  • Text spoken back to the user if the device supports the action (Blinking N times)
  • A command name (com.example.commands.BlinkLight) that is sent back to the device, along with any parameters (a number and possibly a description of the speed)

To define the query pattern, note the following:

  • You can use types in the query pattern.
  • The types [...] array defines the list of custom types (for example, $Speed).
  • You can use custom types in the query pattern. The user can speak any of the synonyms in your custom type to match the query pattern.
  • When a synonym does match, the type instance (speed) would return the normalized key (SLOWLY). There can be multiple entities in case, for example, there are different lights that support different speeds of blinking.
  • Parts of the request TTS pattern can be optional. For example, use ($Speed:speed)? in the query pattern to make this part optional.
  • $type.raw (for example, $speed.raw) in the response TTS is replaced by the word(s) the user actually spoke.
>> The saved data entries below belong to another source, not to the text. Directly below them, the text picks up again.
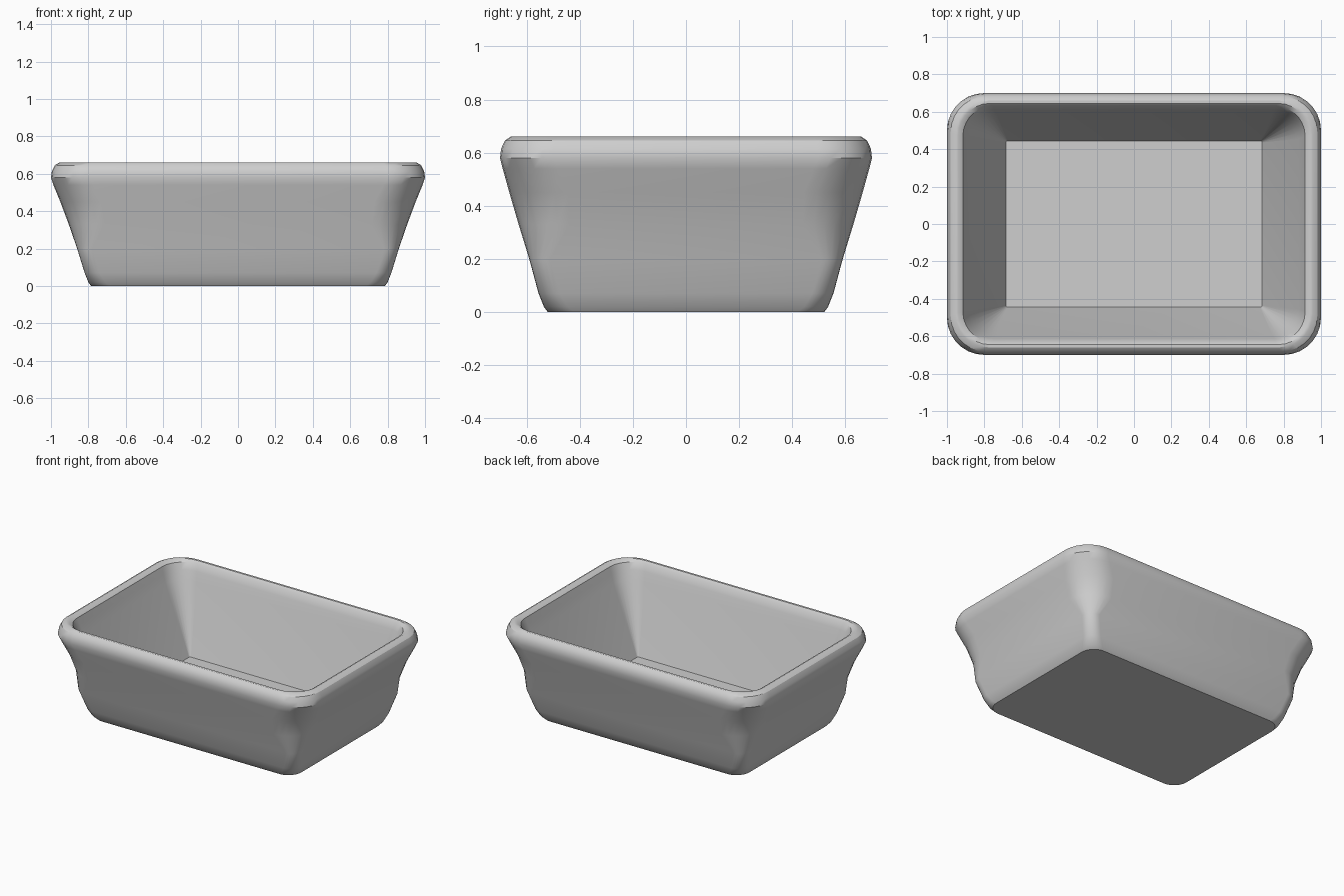
import bpy, bmesh, math

cube = bpy.data.objects.get("Cube")
if cube:
    bpy.data.objects.remove(cube, do_unlink=True)

# Plain grey material
grey = bpy.data.materials.new("light_grey")
grey.use_nodes = True
colour = (0.62, 0.62, 0.62, 1)
grey.diffuse_color = colour
grey.node_tree.nodes["Principled BSDF"].inputs["Base Color"].default_value = colour

CORNER_STEPS = 7


def rounded_ring(bm, z, half_x, half_y, radius):
    """One rounded rectangle of vertices at height z."""
    ring = []
    for corner, (sx, sy) in enumerate([(1, 1), (-1, 1), (-1, -1), (1, -1)]):
        for step in range(CORNER_STEPS + 1):
            angle = math.pi / 2 * (corner + step / CORNER_STEPS)
            x = sx * (half_x - radius) + radius * math.cos(angle)
            y = sy * (half_y - radius) + radius * math.sin(angle)
            ring.append(bm.verts.new((x, y, z)))
    return ring


def loft(name, sections):
    """Skin the sections in order and close both ends."""
    bm = bmesh.new()
    rings = [rounded_ring(bm, *section) for section in sections]
    for low, high in zip(rings, rings[1:]):
        for i in range(len(low)):
            j = (i + 1) % len(low)
            bm.faces.new((low[i], low[j], high[j], high[i]))
    bm.faces.new(rings[0][::-1])
    bm.faces.new(rings[-1])
    bmesh.ops.recalc_face_normals(bm, faces=bm.faces)
    mesh = bpy.data.meshes.new(name)
    bm.to_mesh(mesh)
    bm.free()
    mesh.materials.append(grey)
    obj = bpy.data.objects.new(name, mesh)
    bpy.context.collection.objects.link(obj)
    return obj


# Sections: height, half width, half depth, corner radius
outer_wall = [
    (0, 0.785, 0.52, 0.10),
    (0.02, 0.80, 0.535, 0.09),
    (0.07, 0.82, 0.555, 0.08),
    (0.20, 0.86, 0.59, 0.08),
    (0.33, 0.905, 0.63, 0.19),
    (0.45, 0.95, 0.665, 0.22),
    (0.54, 0.987, 0.69, 0.21),
]
rim = [
    (0.58, 1.0, 0.70, 0.20),
    (0.615, 0.995, 0.696, 0.20),
    (0.645, 0.98, 0.682, 0.19),
    (0.66, 0.955, 0.66, 0.18),
    (0.66, 0.94, 0.645, 0.17),
    (0.645, 0.915, 0.63, 0.16),
    (0.60, 0.90, 0.612, 0.15),
]
inner_wall = [
    (0.54, 0.88, 0.595, 0.14),
    (0.085, 0.685, 0.445, 0.01),
]

tub = loft("tub", outer_wall + rim + inner_wall)
bpy.ops.object.select_all(action="DESELECT")
tub.select_set(True)
bpy.context.view_layer.objects.active = tub
bpy.ops.object.shade_smooth_by_angle(angle=math.radians(32))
For descriptions of many of these fields, see the ActionPackage documentation.

Deploy the Action Package

After you build your custom device action in an Action package, you can make the Action package accessible to the Assistant.

While you can perform the steps in this section on your device, it may be easier to do them on your development system. The following commands do not require a virtual environment to run.

  1. Download the gactions command line tool.

  2. Remove any existing credentials from the same directory as the gactions tool.

  3. Save your Action package to Google by using the gactions CLI. Replace project_id with your Actions Console project ID.

    ./gactions update --action_package actions.json --project project_id
  4. The first time you run this command you will be given a URL and be asked to sign in. Copy the URL and paste it into a browser (this can be done on any system). The page will ask you to sign in to your Google account. Sign into the Google account that created the project in a previous step.

  5. After you approve the permission request from the API, a code will appear in your browser, such as "4/XXXX". Copy and paste this code into the terminal:

    Enter the authorization code:

    If authorization was successful, you will see a response similar to the following:

    Your app for the Assistant for project my-devices-project was successfully
    updated with your actions.
  6. Deploy your Action package into test mode by using the gactions CLI. You must have saved your Action package to Google at least once before running this command. Test mode enables the Action package on your user account only.

    ./gactions test --action_package actions.json --project project_id

    Currently, you cannot test the project using the Actions simulator.

  7. To update the Action package, use the gactions update command.

  8. (Optional) You can create localized Action packages to support many different languages and locales at the same time in a single project.

Modify the sample

Do the steps in this section on the device.


Add a handler for your custom action. You can use the handler below if you want to use the sample Action Package above.

import time # Add this to the imports near the top of the file


if event.type == EventType.ON_DEVICE_ACTION:
    for command, params in event.actions:
        print('Do command', command, 'with params', str(params))

        # Add the following lines after the existing line above:

        if command == "com.example.commands.BlinkLight":
            number = int( params['number'] )
            for i in range(int(number)):
                print('Device is blinking.')
                # GPIO.output(25, 1)
                # GPIO.output(25, 0)

Run the sample

Run the modified source code.

python --device-model-id my-model

Try a query. For the example above, try the following:

Ok Google, blink 5 times.

Note that the query needs to match the query pattern in the Action Package.